Moderated by Dr. Jijo Thulaseedharan, the conversation started with the difference between fictional and non-fictional crime writing. Maxwell Pereira said that he writes in a blunt police language and so cannot try his hand in fictional crime writing. But the readers of crime writing prefer sensational stuff over serious narratives. He also noted that his book was written with the intention to give a clear picture of police, judiciary and investigation to the general public.
He added that the resources for crime writing are rather low in our country. Even the modern equipment for crime investigation was introduced very late here. The application of DNA test to prove crimes were first rejected by the court. However, it turned out to be trustworthy source of evidence later. The book ‘The Tandoor Murder’ even affected the general public’s perception of the tandoor ovens in India, he said.
Madhulika Liddle pointed out that her books contain more history than mystery.
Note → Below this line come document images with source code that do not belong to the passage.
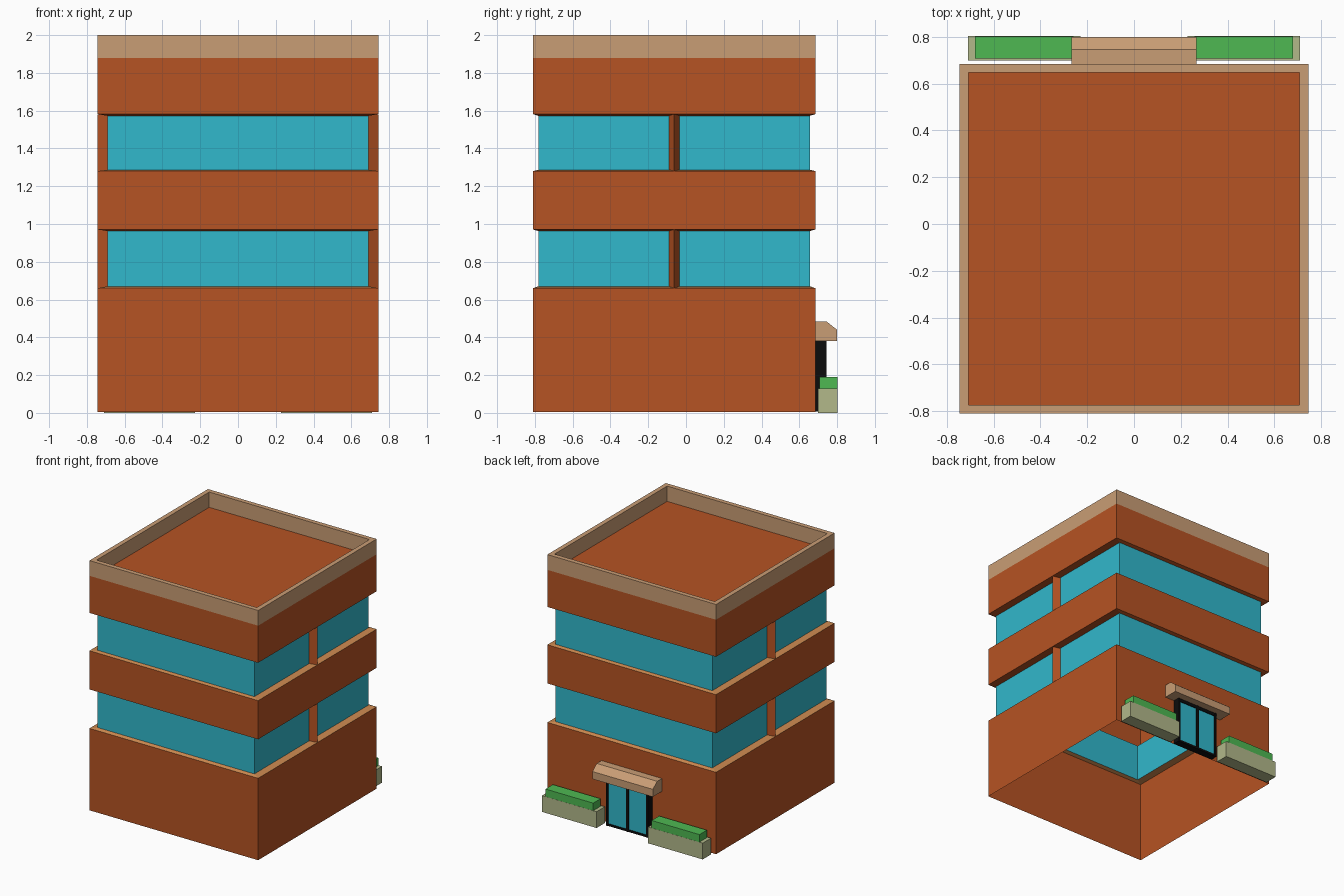
import bpy, bmesh

if "Cube" in bpy.data.objects:
    bpy.data.objects.remove(bpy.data.objects["Cube"])

def mat(name, r, g, b):
    m = bpy.data.materials.new(name)
    lin = [(c / 255 / 12.92 if c < 11 else ((c / 255 + 0.055) / 1.055) ** 2.4) for c in (r, g, b)]
    m.diffuse_color = (*lin, 1)
    m.use_nodes = True
    m.node_tree.nodes["Principled BSDF"].inputs["Base Color"].default_value = m.diffuse_color
    return m

BRICK = mat("brick", 182, 83, 35)
SILL = mat("sill", 205, 138, 80)
GLASS = mat("glass", 49, 184, 204)
TAN = mat("tan", 201, 157, 117)
BLACK = mat("black", 12, 12, 12)
STONE = mat("stone", 178, 184, 138)
GREEN = mat("green", 78, 184, 82)

X, Y0, Y1 = 0.745, -0.81, 0.685      # building footprint
GX, GY = 0.053, 0.028                # window inset

def finish(name, bm, mats):
    me = bpy.data.meshes.new(name)
    bm.to_mesh(me)
    bm.free()
    for m in mats:
        me.materials.append(m)
    ob = bpy.data.objects.new(name, me)
    bpy.context.collection.objects.link(ob)
    return ob

def shell(name, rings, mats, cap=False):
    """Stack of rectangles (inset x, inset y, z), one material per step."""
    bm = bmesh.new()
    loops = []
    for ix, iy, z in rings:
        x, a, b = X - ix, Y0 + iy, Y1 - iy
        loops.append([bm.verts.new((px, py, z)) for px, py in ((-x, a), (x, a), (x, b), (-x, b))])
    slots = list(dict.fromkeys(mats))
    for lo, hi, m in zip(loops, loops[1:], mats):
        for i in range(4):
            j = (i + 1) % 4
            bm.faces.new((lo[i], lo[j], hi[j], hi[i])).material_index = slots.index(m)
    if cap:
        bm.faces.new(loops[-1]).material_index = slots.index(mats[-1])
    return finish(name, bm, slots)

def prism(name, pts, vec, m):
    """Extrude a closed outline of 3D points along vec."""
    bm = bmesh.new()
    f = bm.faces.new([bm.verts.new(p) for p in pts])
    new = bmesh.ops.extrude_face_region(bm, geom=[f], use_keep_orig=True)["geom"]
    bmesh.ops.translate(bm, vec=vec, verts=[v for v in new if isinstance(v, bmesh.types.BMVert)])
    bmesh.ops.recalc_face_normals(bm, faces=bm.faces)
    return finish(name, bm, [m])

def box(name, x0, x1, y0, y1, z0, z1, m):
    return prism(name, [(x0, y0, z0), (x1, y0, z0), (x1, y1, z0), (x0, y1, z0)], (0, 0, z1 - z0), m)

# hollow walls, open underneath, with sloped ledges at each window strip
shell("base_wall", [(0, 0, 0.006), (0, 0, 0.66), (GX, GY, 0.67)], [BRICK, SILL])
shell("lower_windows", [(GX, GY, 0.67), (GX, GY, 0.963)], [GLASS])
shell("middle_band", [(GX, GY, 0.963), (0, 0, 0.971), (0, 0, 1.28), (GX, GY, 1.287)], [BRICK, BRICK, SILL])
shell("upper_windows", [(GX, GY, 1.287), (GX, GY, 1.573)], [GLASS])
shell("upper_band", [(GX, GY, 1.573), (0, 0, 1.582), (0, 0, 1.878)], [BRICK, BRICK])

# parapet and roof
R = 0.037
shell("parapet", [(0, 0, 1.878), (0, 0, 2.0), (R, R, 2.0), (R, R, 1.878)], [TAN] * 3)
prism_roof = bmesh.new()
prism_roof.faces.new([prism_roof.verts.new((x, y, 1.878)) for x, y in
                      ((-X + R, Y0 + R), (X - R, Y0 + R), (X - R, Y1 - R), (-X + R, Y1 - R))])
finish("roof", prism_roof, [BRICK])

# three-sided pillars in the side windows
for side, s in (("left", -1), ("right", 1)):
    for level, z0, z1 in (("lower", 0.662, 0.97), ("upper", 1.281, 1.581)):
        xi = s * (X - GX)
        prism(f"{level}_{side}_pillar", [(xi, -0.09, z0), (s * X, -0.0625, z0), (xi, -0.035, z0)],
              (0, 0, z1 - z0), BRICK)

# entrance canopy
canopy = [(Y1, 0.38), (0.80, 0.38), (0.80, 0.44), (0.745, 0.483), (Y1, 0.483)]
prism("canopy", [(-0.267, y, z) for y, z in canopy], (0.534, 0, 0), TAN)

# door frame and panes
for n, a, b in (("left_jamb", -0.185, -0.168), ("mullion", -0.012, 0.012), ("right_jamb", 0.168, 0.185)):
    box("door_" + n, a, b, Y1, 0.743, 0.008, 0.38, BLACK)
for n, a, b in (("threshold", 0.008, 0.025), ("lintel", 0.355, 0.38)):
    box("door_" + n, -0.168, 0.168, Y1, 0.74, a, b, BLACK)
for n, a, b in (("left", -0.168, -0.012), ("right", 0.012, 0.168)):
    box(n + "_door_pane", a, b, Y1, 0.735, 0.025, 0.355, GLASS)

# planters with hedges
for n, s in (("left", -1), ("right", 1)):
    xa, xb = sorted((s * 0.228, s * 0.71))
    box(n + "_planter", xa, xb, 0.698, 0.803, 0, 0.13, STONE)
    box(n + "_hedge", xa + 0.03, xb - 0.03, 0.708, 0.802, 0.13, 0.19, GREEN)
So, the mystery in the plot is diluted with the historical background. They are written after conducting thorough research. The readers often find the works more complex to understand for this reason. She also said that she does not like being addressed as Indian Agatha Christie, because their style of writing is entirely different from each other.
Talking about the high demand of thrillers, she said that readers prefer thrillers over other sub genres of crime writing. She noted that some people even get inspired from the crime movies and fiction and commit crimes. The readers expect a hook at the end of the book always and prefer those books which keep them on the edge of the seat. Even publishers encourage such types of books as they do well in the market, she said.
The programme was conducted at the Festival Hall at Kanakakkunnu at 3 in the afternoon. Mathrubhumi International Festival of Letters 2019 is conducted in eight venues here from January 31 to February 3.